══ Listed records ══

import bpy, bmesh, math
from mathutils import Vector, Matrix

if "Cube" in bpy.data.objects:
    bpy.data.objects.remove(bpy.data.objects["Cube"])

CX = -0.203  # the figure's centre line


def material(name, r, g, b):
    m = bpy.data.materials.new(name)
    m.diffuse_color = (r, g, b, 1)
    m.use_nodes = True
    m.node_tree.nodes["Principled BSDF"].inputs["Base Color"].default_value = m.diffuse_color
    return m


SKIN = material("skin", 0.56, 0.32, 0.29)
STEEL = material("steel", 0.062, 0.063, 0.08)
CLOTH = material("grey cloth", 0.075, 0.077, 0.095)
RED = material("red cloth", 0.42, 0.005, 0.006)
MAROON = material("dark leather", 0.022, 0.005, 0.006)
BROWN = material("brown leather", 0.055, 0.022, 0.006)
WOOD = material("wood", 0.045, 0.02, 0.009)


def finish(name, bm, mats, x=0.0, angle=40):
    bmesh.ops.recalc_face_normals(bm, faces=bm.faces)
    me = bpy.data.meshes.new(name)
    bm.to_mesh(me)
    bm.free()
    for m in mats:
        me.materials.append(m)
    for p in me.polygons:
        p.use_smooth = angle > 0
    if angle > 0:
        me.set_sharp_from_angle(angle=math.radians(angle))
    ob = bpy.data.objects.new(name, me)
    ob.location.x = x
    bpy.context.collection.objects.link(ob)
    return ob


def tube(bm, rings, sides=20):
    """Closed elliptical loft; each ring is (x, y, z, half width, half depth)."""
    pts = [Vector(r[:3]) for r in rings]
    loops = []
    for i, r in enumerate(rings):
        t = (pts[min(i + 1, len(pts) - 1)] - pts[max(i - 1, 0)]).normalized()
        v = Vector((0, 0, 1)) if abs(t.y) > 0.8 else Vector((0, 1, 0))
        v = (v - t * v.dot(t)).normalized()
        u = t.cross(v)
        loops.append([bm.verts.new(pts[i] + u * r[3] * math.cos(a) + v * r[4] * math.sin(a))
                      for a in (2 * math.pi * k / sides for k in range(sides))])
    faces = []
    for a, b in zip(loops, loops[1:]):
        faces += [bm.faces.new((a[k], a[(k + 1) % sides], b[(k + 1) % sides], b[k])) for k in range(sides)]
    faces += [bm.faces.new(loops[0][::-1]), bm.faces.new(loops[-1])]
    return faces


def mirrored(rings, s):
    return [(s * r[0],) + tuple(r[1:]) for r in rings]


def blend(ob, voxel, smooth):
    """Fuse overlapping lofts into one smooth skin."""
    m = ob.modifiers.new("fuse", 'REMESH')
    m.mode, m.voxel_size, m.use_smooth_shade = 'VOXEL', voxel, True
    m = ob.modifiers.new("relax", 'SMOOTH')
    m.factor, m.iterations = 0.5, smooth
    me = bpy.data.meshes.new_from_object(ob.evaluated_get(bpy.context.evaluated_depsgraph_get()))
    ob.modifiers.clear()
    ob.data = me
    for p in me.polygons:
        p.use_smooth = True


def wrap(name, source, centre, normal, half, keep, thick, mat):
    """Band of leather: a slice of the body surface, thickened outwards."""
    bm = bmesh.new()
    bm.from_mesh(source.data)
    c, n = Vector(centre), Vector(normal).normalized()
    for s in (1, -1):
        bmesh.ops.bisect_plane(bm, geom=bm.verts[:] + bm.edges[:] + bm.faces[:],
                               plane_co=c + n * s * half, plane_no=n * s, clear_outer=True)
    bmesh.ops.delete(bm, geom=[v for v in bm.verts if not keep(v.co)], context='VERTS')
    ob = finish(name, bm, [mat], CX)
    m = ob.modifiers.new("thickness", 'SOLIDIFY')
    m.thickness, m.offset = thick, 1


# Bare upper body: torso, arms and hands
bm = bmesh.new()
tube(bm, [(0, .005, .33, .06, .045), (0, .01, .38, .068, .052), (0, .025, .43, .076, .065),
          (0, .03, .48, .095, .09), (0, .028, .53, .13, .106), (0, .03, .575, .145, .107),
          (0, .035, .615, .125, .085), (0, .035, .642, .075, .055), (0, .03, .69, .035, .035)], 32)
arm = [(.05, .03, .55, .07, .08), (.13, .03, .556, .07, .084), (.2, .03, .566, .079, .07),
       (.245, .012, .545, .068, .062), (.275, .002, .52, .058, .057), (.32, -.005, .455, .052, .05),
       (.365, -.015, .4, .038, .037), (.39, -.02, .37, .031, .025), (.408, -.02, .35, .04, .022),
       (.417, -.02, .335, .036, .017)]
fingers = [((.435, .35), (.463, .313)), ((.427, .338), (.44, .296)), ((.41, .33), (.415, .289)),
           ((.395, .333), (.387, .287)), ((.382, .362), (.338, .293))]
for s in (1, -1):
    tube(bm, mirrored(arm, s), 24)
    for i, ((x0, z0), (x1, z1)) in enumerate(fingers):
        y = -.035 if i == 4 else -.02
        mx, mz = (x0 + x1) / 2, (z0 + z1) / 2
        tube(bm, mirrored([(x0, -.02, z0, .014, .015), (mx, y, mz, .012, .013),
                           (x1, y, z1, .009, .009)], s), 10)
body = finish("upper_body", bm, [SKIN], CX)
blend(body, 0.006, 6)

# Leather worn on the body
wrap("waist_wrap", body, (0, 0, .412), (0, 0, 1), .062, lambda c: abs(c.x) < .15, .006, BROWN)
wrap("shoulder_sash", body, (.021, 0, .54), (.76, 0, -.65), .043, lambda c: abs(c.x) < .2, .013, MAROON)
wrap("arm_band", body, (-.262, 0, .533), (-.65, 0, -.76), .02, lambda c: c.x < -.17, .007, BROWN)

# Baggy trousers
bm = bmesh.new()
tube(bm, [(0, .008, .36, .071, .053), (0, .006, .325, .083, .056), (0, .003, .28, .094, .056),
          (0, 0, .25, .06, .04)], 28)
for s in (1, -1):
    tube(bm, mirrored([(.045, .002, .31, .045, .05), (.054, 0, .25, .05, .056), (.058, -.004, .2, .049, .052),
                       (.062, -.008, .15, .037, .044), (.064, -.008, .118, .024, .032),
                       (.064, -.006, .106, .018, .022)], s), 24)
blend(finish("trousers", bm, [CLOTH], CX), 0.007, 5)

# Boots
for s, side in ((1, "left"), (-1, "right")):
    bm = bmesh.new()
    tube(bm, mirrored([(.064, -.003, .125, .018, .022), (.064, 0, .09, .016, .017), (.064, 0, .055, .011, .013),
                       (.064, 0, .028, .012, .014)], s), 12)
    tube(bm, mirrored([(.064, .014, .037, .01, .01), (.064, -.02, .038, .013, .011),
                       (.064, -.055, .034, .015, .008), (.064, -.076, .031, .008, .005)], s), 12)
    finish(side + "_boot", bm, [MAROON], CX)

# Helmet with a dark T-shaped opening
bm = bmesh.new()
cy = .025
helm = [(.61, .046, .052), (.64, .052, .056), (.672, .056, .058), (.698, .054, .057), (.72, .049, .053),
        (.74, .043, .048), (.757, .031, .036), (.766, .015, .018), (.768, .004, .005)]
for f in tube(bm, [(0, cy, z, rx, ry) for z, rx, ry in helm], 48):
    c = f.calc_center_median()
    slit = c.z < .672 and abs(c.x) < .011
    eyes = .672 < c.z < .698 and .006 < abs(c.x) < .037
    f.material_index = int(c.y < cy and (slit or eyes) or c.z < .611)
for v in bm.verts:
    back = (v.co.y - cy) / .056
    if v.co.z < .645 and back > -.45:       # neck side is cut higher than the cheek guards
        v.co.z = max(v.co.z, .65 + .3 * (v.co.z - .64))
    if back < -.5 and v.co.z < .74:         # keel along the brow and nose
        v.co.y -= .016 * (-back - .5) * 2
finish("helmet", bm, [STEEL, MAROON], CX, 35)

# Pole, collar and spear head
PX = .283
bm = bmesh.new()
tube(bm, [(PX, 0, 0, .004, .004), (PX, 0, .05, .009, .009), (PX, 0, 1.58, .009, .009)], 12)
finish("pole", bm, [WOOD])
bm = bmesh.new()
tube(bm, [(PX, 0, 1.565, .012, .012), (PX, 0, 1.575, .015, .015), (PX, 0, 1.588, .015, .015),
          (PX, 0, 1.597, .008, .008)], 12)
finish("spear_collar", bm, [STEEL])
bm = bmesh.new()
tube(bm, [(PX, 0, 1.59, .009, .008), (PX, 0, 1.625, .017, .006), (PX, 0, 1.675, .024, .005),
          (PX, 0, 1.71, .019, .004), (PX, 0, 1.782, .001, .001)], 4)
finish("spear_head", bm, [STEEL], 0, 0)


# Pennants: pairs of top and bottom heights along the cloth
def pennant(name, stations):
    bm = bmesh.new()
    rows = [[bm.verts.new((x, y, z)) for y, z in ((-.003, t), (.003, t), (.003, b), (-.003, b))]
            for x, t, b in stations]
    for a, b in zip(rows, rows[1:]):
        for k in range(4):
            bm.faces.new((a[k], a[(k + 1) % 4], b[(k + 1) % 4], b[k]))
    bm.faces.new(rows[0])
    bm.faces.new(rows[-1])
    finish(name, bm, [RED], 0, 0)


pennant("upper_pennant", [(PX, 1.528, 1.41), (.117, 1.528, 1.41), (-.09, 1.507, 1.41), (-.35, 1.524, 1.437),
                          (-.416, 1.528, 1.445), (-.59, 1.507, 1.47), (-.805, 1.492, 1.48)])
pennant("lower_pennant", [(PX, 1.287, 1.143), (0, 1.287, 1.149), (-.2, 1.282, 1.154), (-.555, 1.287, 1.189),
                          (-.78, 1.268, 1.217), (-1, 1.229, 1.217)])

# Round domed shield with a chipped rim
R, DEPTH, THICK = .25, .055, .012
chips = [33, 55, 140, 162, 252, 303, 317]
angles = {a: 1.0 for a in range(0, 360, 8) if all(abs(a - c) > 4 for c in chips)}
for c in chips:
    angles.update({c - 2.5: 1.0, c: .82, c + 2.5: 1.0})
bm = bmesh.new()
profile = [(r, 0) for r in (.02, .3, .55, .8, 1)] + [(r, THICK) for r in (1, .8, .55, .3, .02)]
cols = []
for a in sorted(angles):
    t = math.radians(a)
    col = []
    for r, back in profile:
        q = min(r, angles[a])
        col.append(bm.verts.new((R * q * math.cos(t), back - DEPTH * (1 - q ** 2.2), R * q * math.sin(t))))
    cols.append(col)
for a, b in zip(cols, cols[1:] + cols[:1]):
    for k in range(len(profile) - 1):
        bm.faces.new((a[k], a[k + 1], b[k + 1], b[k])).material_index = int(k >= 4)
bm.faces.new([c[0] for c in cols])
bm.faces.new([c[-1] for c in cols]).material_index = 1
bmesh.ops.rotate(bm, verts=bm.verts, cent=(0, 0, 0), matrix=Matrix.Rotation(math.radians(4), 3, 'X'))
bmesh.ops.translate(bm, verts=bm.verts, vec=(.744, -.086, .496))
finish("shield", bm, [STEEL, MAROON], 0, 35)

═══

## What the task requires
Work through the listing above, counting every line that has the string "data" in it. Give only the final count.

## Output of the exercise
8